* _Assignment_
Search the listing for the string "sides". Copy every line that has it.

* _Dataset extract_
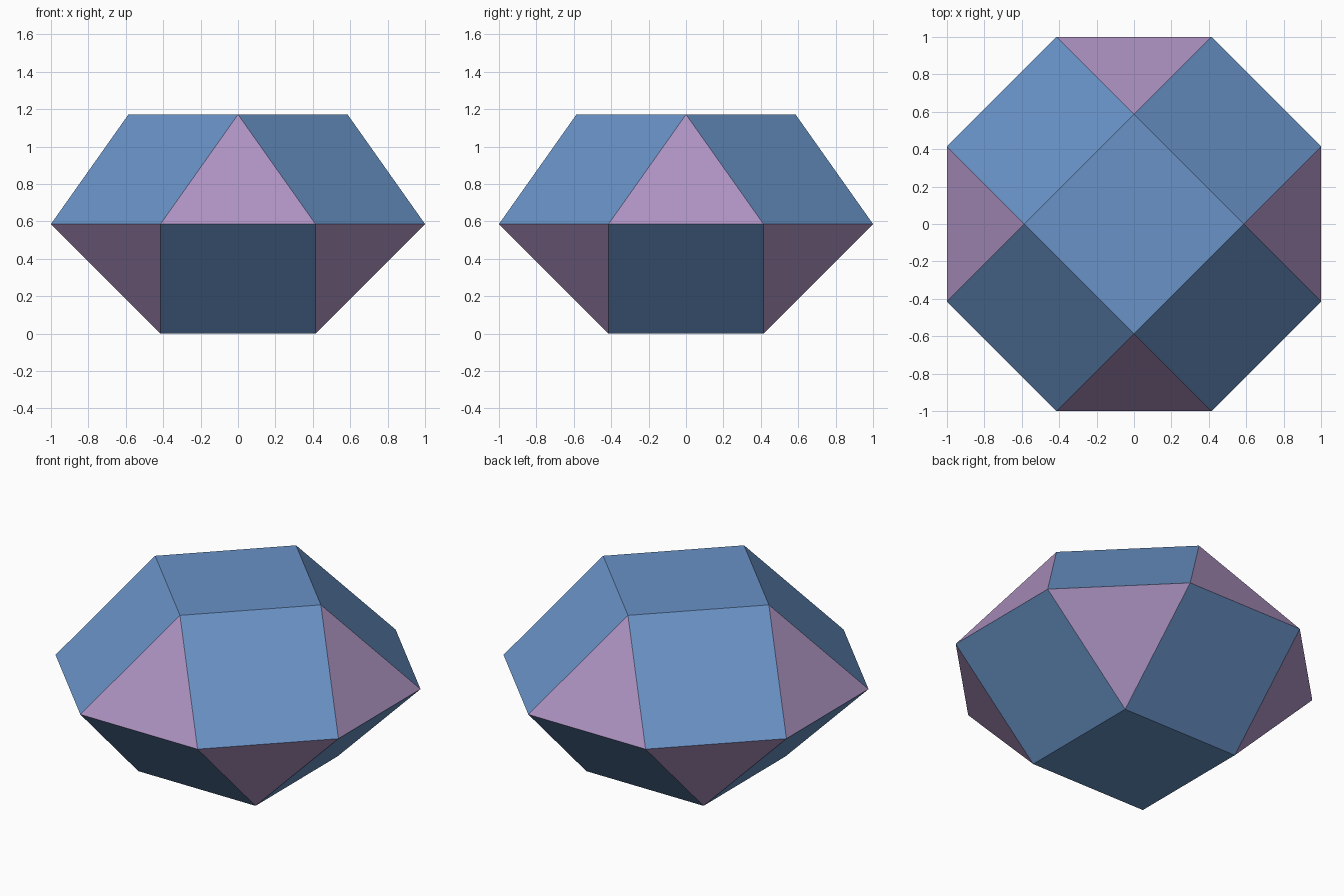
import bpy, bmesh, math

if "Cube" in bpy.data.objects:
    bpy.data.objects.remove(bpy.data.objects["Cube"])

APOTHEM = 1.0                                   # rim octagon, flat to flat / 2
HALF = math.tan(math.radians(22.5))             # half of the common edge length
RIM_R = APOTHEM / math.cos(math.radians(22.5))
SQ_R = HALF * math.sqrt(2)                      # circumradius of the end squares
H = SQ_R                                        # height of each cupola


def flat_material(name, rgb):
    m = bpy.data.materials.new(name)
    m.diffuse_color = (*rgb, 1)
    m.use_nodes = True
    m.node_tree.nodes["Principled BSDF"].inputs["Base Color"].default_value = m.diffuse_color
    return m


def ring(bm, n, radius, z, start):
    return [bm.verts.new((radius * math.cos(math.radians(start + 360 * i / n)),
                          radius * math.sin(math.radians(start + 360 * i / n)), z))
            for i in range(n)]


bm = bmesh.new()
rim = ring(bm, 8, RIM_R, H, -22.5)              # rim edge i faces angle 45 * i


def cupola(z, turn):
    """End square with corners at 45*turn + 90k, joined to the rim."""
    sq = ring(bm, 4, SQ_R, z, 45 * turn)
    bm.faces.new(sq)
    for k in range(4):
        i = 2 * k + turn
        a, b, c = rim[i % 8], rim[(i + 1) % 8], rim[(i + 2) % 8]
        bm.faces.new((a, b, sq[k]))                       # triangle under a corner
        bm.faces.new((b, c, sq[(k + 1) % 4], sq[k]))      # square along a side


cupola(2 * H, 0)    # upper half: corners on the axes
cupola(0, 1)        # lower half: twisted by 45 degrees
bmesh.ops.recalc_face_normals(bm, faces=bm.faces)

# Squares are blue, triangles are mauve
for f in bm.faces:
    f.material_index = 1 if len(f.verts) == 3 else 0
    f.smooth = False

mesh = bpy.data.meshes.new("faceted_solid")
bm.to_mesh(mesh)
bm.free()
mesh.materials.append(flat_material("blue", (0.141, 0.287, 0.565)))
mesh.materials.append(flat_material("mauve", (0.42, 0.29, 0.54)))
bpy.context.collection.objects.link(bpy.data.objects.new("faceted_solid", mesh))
---
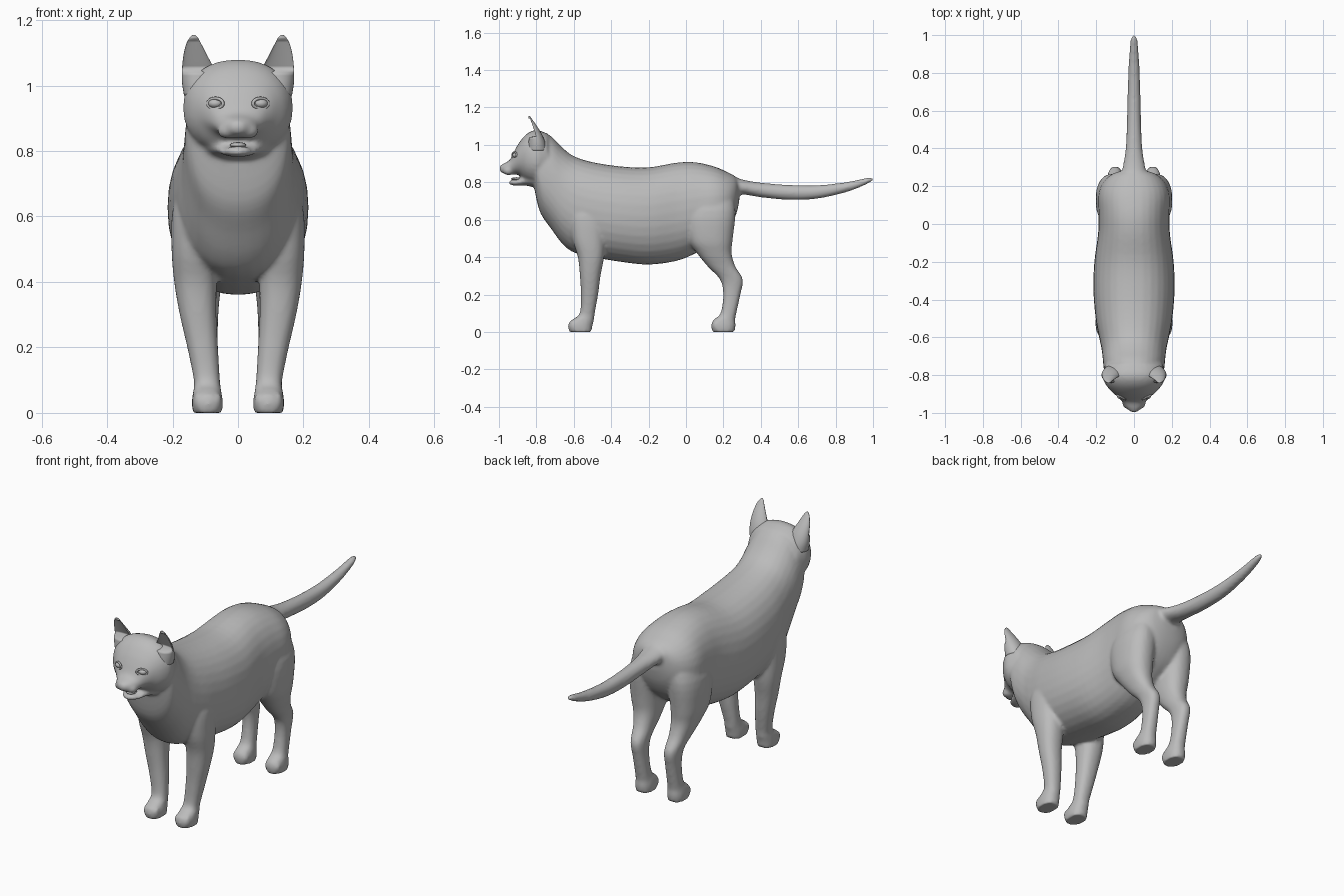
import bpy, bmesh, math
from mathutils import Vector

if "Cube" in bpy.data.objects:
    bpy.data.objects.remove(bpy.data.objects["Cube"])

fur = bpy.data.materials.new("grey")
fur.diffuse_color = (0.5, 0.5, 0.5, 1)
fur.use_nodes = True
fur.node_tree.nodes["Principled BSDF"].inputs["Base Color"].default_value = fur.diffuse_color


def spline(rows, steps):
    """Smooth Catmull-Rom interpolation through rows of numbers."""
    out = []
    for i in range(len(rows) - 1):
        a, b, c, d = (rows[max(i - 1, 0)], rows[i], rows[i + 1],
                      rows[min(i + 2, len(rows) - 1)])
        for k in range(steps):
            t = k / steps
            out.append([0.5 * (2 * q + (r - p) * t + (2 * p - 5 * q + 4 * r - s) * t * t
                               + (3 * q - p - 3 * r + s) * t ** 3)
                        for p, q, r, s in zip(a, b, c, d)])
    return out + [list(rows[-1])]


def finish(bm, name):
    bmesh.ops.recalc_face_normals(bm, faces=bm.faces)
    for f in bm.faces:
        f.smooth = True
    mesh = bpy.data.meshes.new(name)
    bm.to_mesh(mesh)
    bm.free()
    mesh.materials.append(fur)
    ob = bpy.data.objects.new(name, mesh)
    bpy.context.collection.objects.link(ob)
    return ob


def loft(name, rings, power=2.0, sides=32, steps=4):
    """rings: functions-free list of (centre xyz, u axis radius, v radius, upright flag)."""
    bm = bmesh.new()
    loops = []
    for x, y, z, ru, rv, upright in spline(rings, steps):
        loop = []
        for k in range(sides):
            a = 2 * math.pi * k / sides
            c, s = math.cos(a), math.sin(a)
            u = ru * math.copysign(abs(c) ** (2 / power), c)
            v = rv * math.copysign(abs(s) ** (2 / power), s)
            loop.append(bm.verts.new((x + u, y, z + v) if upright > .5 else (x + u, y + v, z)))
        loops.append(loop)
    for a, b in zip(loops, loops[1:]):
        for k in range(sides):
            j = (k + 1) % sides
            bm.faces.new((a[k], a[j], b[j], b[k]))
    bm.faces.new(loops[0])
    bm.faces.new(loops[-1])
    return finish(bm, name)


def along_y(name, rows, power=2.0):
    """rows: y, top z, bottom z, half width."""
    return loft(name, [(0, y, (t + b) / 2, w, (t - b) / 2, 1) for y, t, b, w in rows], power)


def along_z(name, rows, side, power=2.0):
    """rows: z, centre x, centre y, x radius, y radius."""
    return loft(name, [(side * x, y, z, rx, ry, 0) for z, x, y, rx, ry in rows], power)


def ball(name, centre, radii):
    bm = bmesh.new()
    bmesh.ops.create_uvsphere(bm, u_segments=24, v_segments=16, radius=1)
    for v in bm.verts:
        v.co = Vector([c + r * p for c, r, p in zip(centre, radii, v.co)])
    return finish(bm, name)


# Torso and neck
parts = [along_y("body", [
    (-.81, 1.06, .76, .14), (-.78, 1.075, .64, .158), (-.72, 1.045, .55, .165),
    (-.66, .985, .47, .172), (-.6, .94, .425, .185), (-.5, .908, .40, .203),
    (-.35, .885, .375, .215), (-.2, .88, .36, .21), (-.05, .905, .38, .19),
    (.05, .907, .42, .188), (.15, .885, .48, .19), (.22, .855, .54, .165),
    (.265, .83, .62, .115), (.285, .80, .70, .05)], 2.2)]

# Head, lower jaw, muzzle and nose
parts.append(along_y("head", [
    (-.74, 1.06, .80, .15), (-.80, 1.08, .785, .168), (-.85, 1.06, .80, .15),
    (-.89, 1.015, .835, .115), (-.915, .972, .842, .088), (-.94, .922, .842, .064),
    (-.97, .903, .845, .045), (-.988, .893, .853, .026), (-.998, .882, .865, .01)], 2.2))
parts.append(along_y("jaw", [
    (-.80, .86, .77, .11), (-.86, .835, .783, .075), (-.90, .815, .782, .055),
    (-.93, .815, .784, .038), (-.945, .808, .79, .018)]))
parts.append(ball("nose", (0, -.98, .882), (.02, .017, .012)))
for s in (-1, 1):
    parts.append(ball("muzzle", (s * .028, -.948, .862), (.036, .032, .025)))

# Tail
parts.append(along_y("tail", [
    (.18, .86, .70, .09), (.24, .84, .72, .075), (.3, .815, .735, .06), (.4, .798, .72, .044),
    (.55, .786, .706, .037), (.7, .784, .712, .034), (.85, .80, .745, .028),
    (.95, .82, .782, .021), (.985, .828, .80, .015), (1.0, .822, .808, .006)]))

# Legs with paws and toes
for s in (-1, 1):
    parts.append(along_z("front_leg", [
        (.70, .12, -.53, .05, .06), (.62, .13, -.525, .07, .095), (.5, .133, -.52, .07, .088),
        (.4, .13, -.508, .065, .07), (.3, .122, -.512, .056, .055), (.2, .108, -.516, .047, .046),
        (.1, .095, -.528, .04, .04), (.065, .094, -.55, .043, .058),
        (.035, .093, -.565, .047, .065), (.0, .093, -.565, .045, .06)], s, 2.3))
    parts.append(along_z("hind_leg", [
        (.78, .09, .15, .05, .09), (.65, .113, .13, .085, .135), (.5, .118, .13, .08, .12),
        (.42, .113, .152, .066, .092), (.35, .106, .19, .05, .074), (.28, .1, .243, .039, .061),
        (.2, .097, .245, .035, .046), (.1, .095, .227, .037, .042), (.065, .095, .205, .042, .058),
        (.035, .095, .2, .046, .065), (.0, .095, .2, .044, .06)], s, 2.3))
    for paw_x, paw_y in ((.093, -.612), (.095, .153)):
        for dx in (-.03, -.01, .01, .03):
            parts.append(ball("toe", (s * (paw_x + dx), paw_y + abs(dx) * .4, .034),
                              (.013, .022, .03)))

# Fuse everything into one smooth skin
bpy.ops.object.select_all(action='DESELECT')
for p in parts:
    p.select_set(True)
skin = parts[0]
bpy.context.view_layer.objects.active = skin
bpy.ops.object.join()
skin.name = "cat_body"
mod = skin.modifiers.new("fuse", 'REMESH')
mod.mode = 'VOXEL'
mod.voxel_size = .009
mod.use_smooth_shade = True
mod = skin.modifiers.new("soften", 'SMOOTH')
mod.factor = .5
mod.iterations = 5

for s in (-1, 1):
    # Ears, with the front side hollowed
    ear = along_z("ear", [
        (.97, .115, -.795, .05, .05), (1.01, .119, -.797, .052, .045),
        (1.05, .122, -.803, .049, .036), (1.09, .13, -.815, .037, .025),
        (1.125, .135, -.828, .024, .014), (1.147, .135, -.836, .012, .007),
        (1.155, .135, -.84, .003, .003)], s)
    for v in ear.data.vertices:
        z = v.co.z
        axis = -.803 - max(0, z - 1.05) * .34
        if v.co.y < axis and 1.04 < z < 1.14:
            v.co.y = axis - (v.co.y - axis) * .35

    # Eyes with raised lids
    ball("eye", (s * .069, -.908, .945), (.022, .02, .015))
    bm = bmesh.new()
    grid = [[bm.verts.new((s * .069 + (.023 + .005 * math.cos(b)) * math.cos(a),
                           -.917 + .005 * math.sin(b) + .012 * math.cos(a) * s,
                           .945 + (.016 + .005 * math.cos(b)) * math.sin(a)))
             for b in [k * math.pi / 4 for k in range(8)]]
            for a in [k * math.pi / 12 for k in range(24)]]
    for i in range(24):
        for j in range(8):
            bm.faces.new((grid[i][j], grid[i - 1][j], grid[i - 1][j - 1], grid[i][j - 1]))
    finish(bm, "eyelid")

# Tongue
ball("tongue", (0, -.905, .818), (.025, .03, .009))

* _Answer area_
def loft(name, rings, power=2.0, sides=32, steps=4):
        for k in range(sides):
            a = 2 * math.pi * k / sides
        for k in range(sides):
            j = (k + 1) % sides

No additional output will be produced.